Security researchers from North Carolina State University are warning that the majority of Android malware are repackaging other legitimate (popular) apps to get past the mobile platform's rudimentary security barriers.
After analyzing more than 1,200 Android malware families, the reserachers -- Yajin Zhou and Xuxian Jiang -- found that 86.0% repackaged legitimate apps to include malicious payloads and argued that the theats can be effectively mitigated by policing existing Android Markets for repackaging detection.
The pair, working within the Android Malware Genome Project, calleed for a a joint effort involving all parties in the Android ecosystem to spot and discourage repackaged apps. "The challenges lie in the large volume of new apps created on a daily basis as well as the accuracy needed for repackaging detection," the group said in a paper [PDF] to be delivered at the upcoming IEEE Privacy and Security Symposium,
"Our characterization of existing Android malware and an evolution-based study of representative ones clearly reveal a serious threat we are facing today. Unfortunately, existing popular mobile security software still lag behind and it becomes imperative to explore possible solutions to make a difference," Zhou and Jiang said.

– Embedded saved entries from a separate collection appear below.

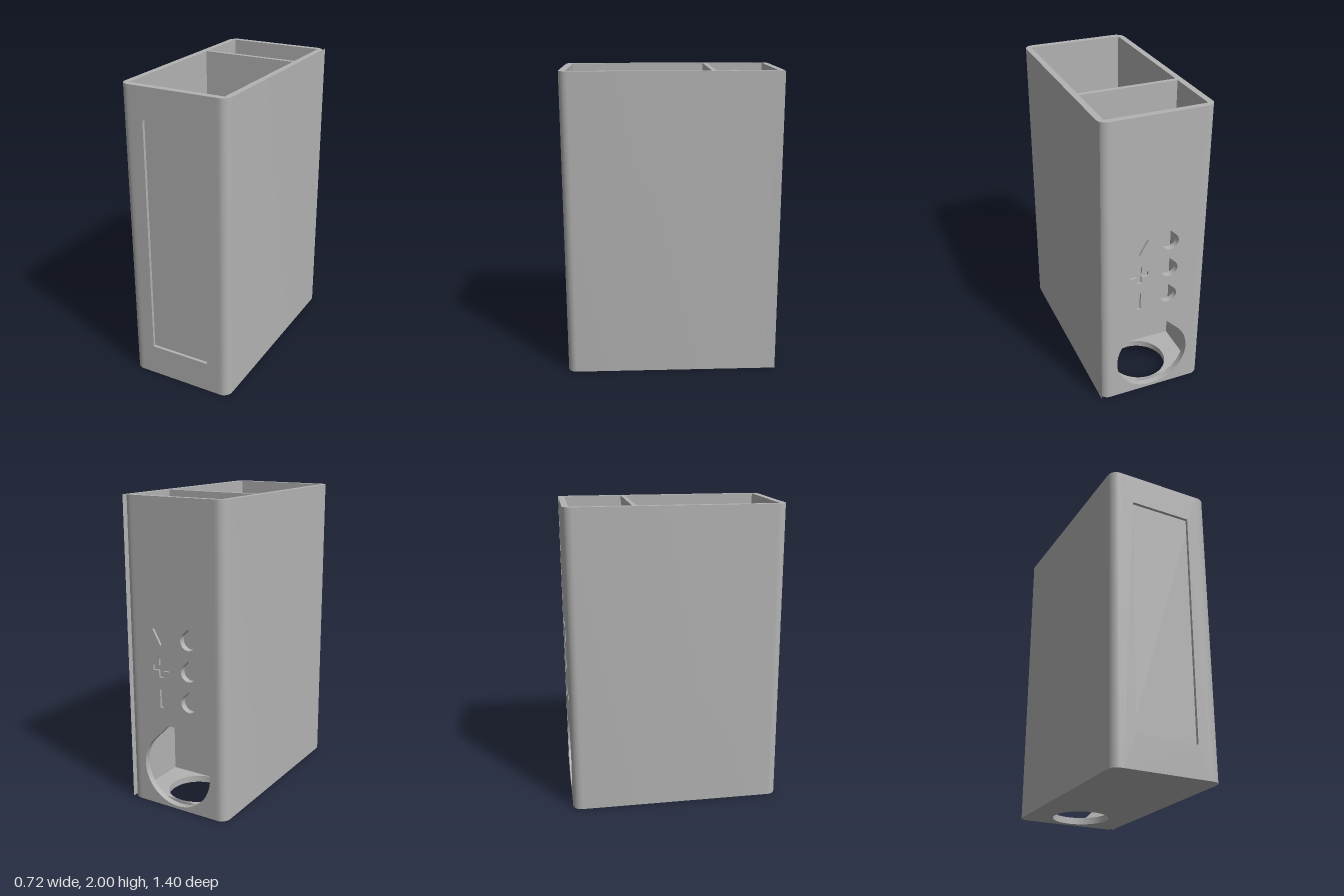
import * as THREE from 'three';
import { toCreasedNormals } from 'three/addons/utils/BufferGeometryUtils.js';

const H = 2, W = 0.36, D = 0.7;            // height, half width, half depth
const IN_X = 0.32, IN_F = 0.655, IN_B = -0.66; // inner faces of the walls
const SEAM = 0.29, R = 0.06, FLOOR = 0.045;

const rect = (C, x0, y0, x1, y1) => poly(C, [[x0, y0], [x1, y0], [x1, y1], [x0, y1]]);

function poly(C, pts) {
  return new C(pts.map(([x, y]) => new THREE.Vector2(x, y)));
}

// circle with a 45 degree roof, optionally cut flat at the top
function teardrop(x, y, r, cut = 0) {
  const p = new THREE.Path();
  const apex = y + r * Math.SQRT2;
  p.moveTo(x + cut, apex - cut);
  p.lineTo(x - cut, apex - cut);
  p.absarc(x, y, r, Math.PI * 0.75, Math.PI * 2.25, false);
  p.closePath();
  return p;
}

export function createModel() {
  const group = new THREE.Group();
  const grey = new THREE.MeshStandardMaterial({ color: 0xb3b3b3 });
  grey.name = 'grey plastic';
  grey.side = THREE.DoubleSide;

  const add = (name, geo) => {
    const mesh = new THREE.Mesh(geo, grey);
    mesh.name = name;
    group.add(mesh);
    return mesh;
  };
  const extrude = (shape, depth) => toCreasedNormals(
    new THREE.ExtrudeGeometry(shape, { depth, bevelEnabled: false, curveSegments: 32 }), 0.5);
  // upright plate between two z values
  const plate = (name, z0, z1, holes = [], half = SEAM) => {
    const s = rect(THREE.Shape, -half, 0, half, H);
    s.holes.push(...holes);
    add(name, extrude(s, z1 - z0).translate(0, 0, z0));
  };

  // side walls with rounded vertical corners (plan drawn as x, -z)
  for (const [s, name] of [[1, 'leftWall'], [-1, 'rightWall']]) {
    const p = new THREE.Shape();
    p.moveTo(s * SEAM, -D);
    p.lineTo(s * (W - R), -D);
    for (let i = 1; i <= 12; i++) {
      const a = (i / 12) * Math.PI / 2;
      p.lineTo(s * (W - R + R * Math.sin(a)), -D + R - R * Math.cos(a));
    }
    for (let i = 0; i <= 12; i++) {
      const a = (i / 12) * Math.PI / 2;
      p.lineTo(s * (W - R + R * Math.cos(a)), D - R + R * Math.sin(a));
    }
    p.lineTo(s * SEAM, D);
    p.lineTo(s * SEAM, -IN_B);
    p.lineTo(s * IN_X, -IN_B);
    p.lineTo(s * IN_X, -IN_F);
    p.lineTo(s * SEAM, -IN_F);
    add(name, extrude(p, H).rotateX(-Math.PI / 2));
  }

  // front wall with a shallow rectangular recess
  plate('frontWall', IN_F, D - 0.02);
  plate('frontRecessFrame', D - 0.02, D, [rect(THREE.Path, -0.207, 0.21, 0.207, 1.795)]);

  // back wall: through holes in both layers, engraved symbols in the outer one
  const rows = [0.74, 0.94, 1.14];
  const openings = () => [
    teardrop(0, 0.27, 0.25, 0.06),
    ...rows.map((y) => teardrop(-0.1, y, 0.056)),
  ];
  const ix = 0.105, a = 0.06, b = 0.016;
  const plus = [[-b, -a], [b, -a], [b, -b], [a, -b], [a, b], [b, b],
    [b, a], [-b, a], [-b, b], [-a, b], [-a, -b], [-b, -b]];
  const symbols = [
    rect(THREE.Path, ix - 0.013, rows[0] - 0.06, ix + 0.013, rows[0] + 0.06),
    poly(THREE.Path, plus.map(([x, y]) => [ix + x, rows[1] + y])),
    poly(THREE.Path, [[ix - 0.06, rows[2] + 0.05], [ix, rows[2] - 0.055], [ix + 0.06, rows[2] + 0.05]]),
  ];
  plate('backWall', -D + 0.015, IN_B, openings());
  plate('backWallEngraved', -D, -D + 0.015, [...openings(), ...symbols]);

  // divider between the two compartments
  plate('divider', -0.275, -0.245, [], IN_X);

  // floor with a round opening in the rear compartment
  const floor = rect(THREE.Shape, -IN_X, -IN_F, IN_X, -IN_B);
  const hole = new THREE.Path();
  hole.absarc(0, 0.468, 0.19, 0, Math.PI * 2, true);
  floor.holes.push(hole);
  add('floor', extrude(floor, FLOOR).rotateX(-Math.PI / 2));

  // thin flange continuing the left side past the rear corner
  add('sideFlange', new THREE.PlaneGeometry(R, H).rotateY(Math.PI / 2)
    .translate(W, H / 2, -D + R / 2));

  return group;
}
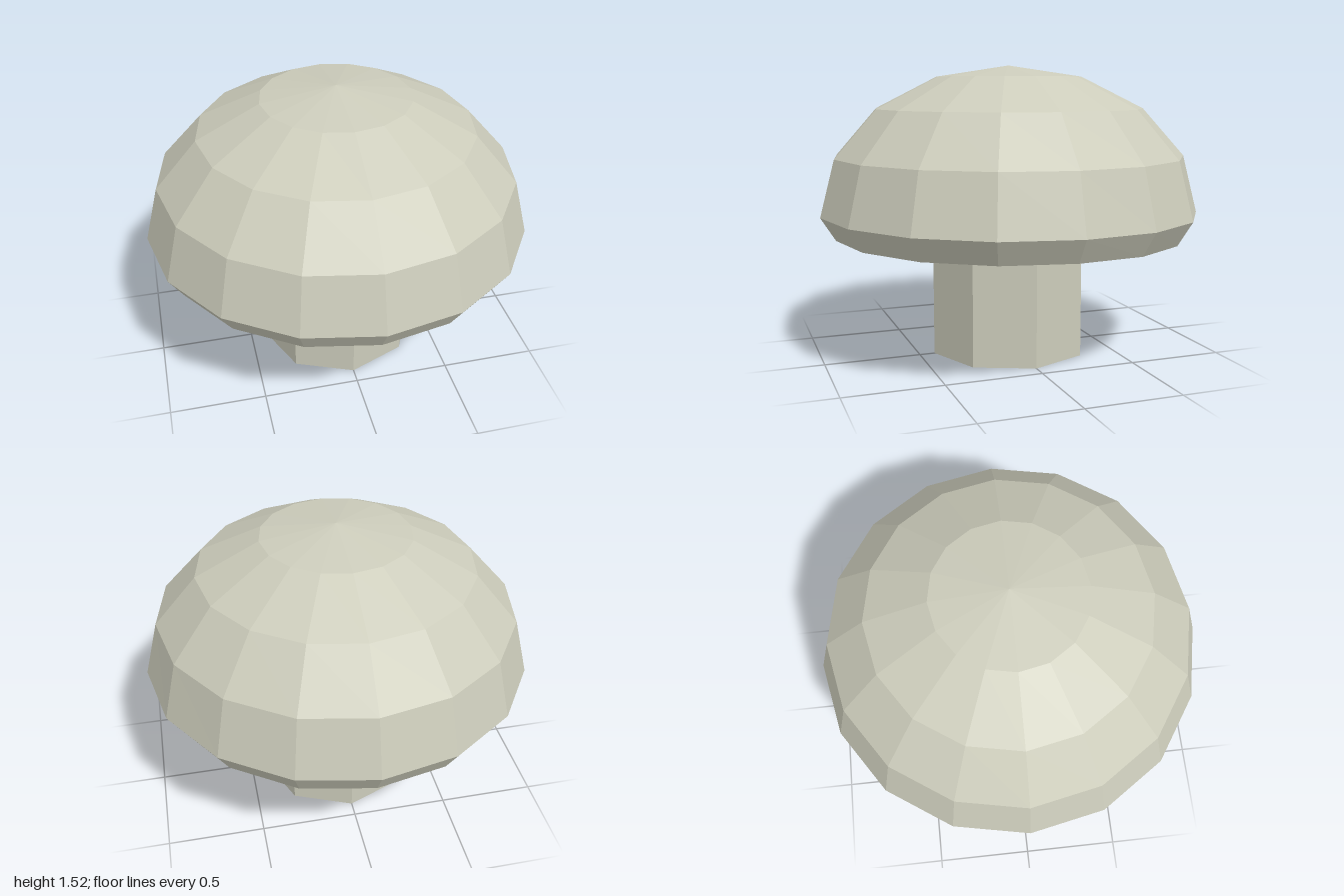
import * as THREE from 'three';

const stone = new THREE.MeshStandardMaterial({ color: 0xccccbb });
stone.name = 'paleStone';
const dark = new THREE.MeshStandardMaterial({ color: 0x6e484d });
dark.name = 'darkUnderside';

// Give every face its own flat normal
function faceted(geometry) {
  const flat = geometry.toNonIndexed();
  flat.computeVertexNormals();
  return flat;
}

function addPart(group, name, geometry, material) {
  const mesh = new THREE.Mesh(faceted(geometry), material);
  mesh.name = name;
  group.add(mesh);
}

export function createModel() {
  const group = new THREE.Group();
  group.name = 'mushroom';

  // Cap: recess wall, flat underside, bevelled rim, then a quarter-circle dome
  const profile = [[0.56, 0.76], [0.707, 0.64], [0.924, 0.64]];
  for (let i = 0; i < 5; i++) {
    const a = (i * Math.PI) / 8;
    profile.push([i === 4 ? 0 : Math.cos(a), 0.76 + 0.76 * Math.sin(a)]);
  }
  const cap = new THREE.LatheGeometry(profile.map(([r, y]) => new THREE.Vector2(r, y)), 16);

  // The rim droops slightly towards the back
  const p = cap.attributes.position;
  for (let i = 0; i < p.count; i++) {
    const r = Math.hypot(p.getX(i), p.getZ(i));
    if (p.getY(i) < 0.8 && r > 0.9) {
      const drop = p.getY(i) < 0.7 ? 0.018 : 0.01;
      p.setY(i, p.getY(i) - drop * Math.max(0, -p.getZ(i)));
    }
  }
  addPart(group, 'cap', cap, stone);

  // Dark ceiling of the recess under the cap
  const ceiling = new THREE.CircleGeometry(0.56, 16).rotateX(Math.PI / 2).translate(0, 0.76, 0);
  addPart(group, 'recessCeiling', ceiling, dark);

  // Octagonal stem
  addPart(group, 'stem', new THREE.CylinderGeometry(0.42, 0.42, 0.77, 8).translate(0, 0.385, 0), stone);

  return group;
}
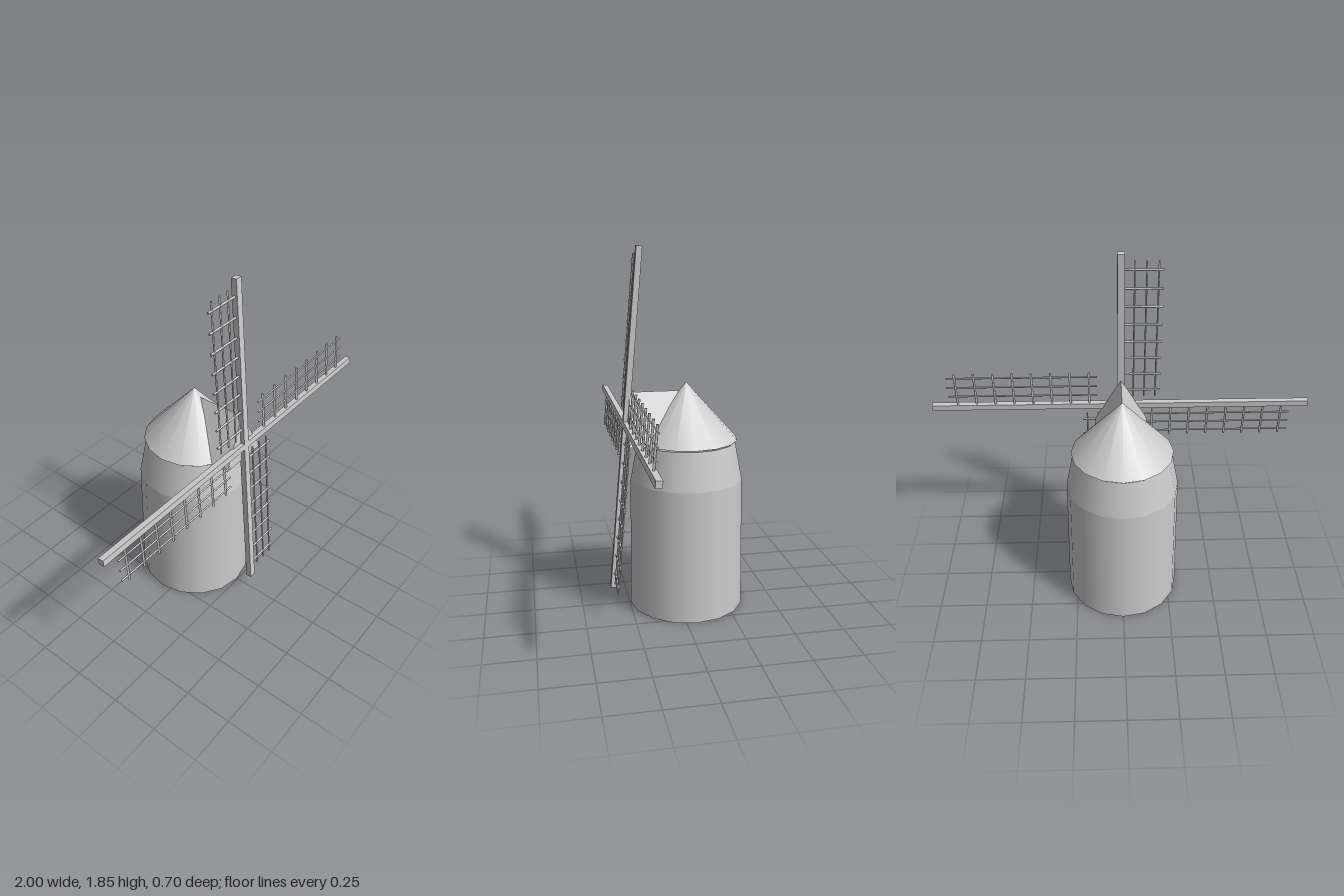
import * as THREE from 'three';

const SIDES = 16;
const AXIS_Z = -0.053;
const material = new THREE.MeshStandardMaterial({ color: 0xcccccc, side: THREE.DoubleSide });

function addMesh(parent, name, geometry, x = 0, y = 0, z = 0) {
  const mesh = new THREE.Mesh(geometry, material);
  mesh.name = name;
  mesh.position.set(x, y, z);
  parent.add(mesh);
  return mesh;
}

// Open round wall between two heights on the tower axis
function addRing(parent, name, rBottom, rTop, y0, y1) {
  const geometry = new THREE.CylinderGeometry(rTop, rBottom, y1 - y0, SIDES, 1, true);
  return addMesh(parent, name, geometry, 0, (y0 + y1) / 2, AXIS_Z);
}

// Gabled housing for the sail shaft, its front leaning with the sails
function dormerGeometry() {
  const gable = new THREE.Shape();
  gable.moveTo(-0.137, 0.887);
  gable.lineTo(0.137, 0.887);
  gable.lineTo(0, 1.138);
  const geometry = new THREE.ExtrudeGeometry(gable, { depth: 0.31, bevelEnabled: false });
  geometry.translate(0, 0, -0.05);
  const p = geometry.attributes.position;
  for (let i = 0; i < p.count; i++) {
    if (p.getZ(i) > 0.1) p.setZ(i, 0.26 - (p.getY(i) - 0.887) * 0.09);
  }
  geometry.computeVertexNormals();
  return geometry;
}

// Lattice frame beside one upright arm, starting at radius r0
function createLattice(r0) {
  const lattice = new THREE.Group();
  lattice.name = 'sailLattice';
  for (let i = 0; i < 8; i++) {
    const bar = new THREE.CylinderGeometry(0.006, 0.006, 0.195, 6);
    bar.rotateZ(Math.PI / 2);
    addMesh(lattice, 'crossBar', bar, -0.108, r0 + 0.043 + i * 0.0995, 0);
  }
  for (const x of [-0.065, -0.122, -0.18]) {
    const rod = new THREE.CylinderGeometry(0.0045, 0.0045, 0.785, 6);
    addMesh(lattice, 'longRod', rod, x, r0 + 0.3925, 0);
  }
  return lattice;
}

export function createModel() {
  const model = new THREE.Group();
  model.name = 'windmill';

  // Tower and conical cap
  addRing(model, 'towerWall', 0.298, 0.29, 0, 0.685);
  addRing(model, 'towerShoulder', 0.29, 0.253, 0.685, 0.88);
  addRing(model, 'roofCone', 0.262, 0, 0.888, 1.18);
  addMesh(model, 'dormer', dormerGeometry());

  // Sails: two crossed beams, leaning back
  const sails = new THREE.Group();
  sails.name = 'sails';
  sails.position.set(0, 0.974, 0.259);
  sails.rotation.x = -0.0885;
  addMesh(sails, 'uprightBeam', new THREE.BoxGeometry(0.036, 1.758, 0.03));
  addMesh(sails, 'crossBeam', new THREE.BoxGeometry(2, 0.032, 0.03));
  for (let i = 0; i < 4; i++) {
    const lattice = createLattice(i % 2 ? 0.124 : 0.054);
    lattice.rotation.z = i * Math.PI / 2;
    sails.add(lattice);
  }
  model.add(sails);
  return model;
}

The researchers also found that more than one-third (36.7%) of Android malware enclose platform-level exploits to escalate privileges. "Unfortunately, the open Android platform has the well-known “fragmentation” problem, which leads to a long vulnerable time window of current mobile devices before a patch can be actually deployed," according to the paper.
Worse, researchers bemoaned the fact that current Android platform still lacks many desirable security features. Anti-exploit mitigations like Address Space Layout Randomization (ASLR) was not added until very recently in Android 4.0 and other security features such as TrustZone and eXecute-Never need to be gradually rolled out to raise the bar for exploitation.
The analysis also revealed that the dynamic loading ability of both native code and Dalvik code are being "actively abused" by existing Android malware families. It also found that about 45% of existing malware subscribe to premium-rate services with background SMS messages to generate spoils for cyber-criminals.
The researches recommend that the coarse-grained Android permission model be expanded to include additional context information to better facilitate users to make sound and informed decisions.
The research project also pitted Android malware against four mobile security products and found the results to be poor.
"The detection results of existing mobile security software are rather disappointing, which does raise a challenging question on the best model for mobile malware detection. Speciﬁcally, the unique runtime environments with limited resources and battery could preclude the deployment of sophisticated detection techniques. Also, the traditional content-signature-based approaches have been demonstrated not promising at all," Zhou and Jiang added.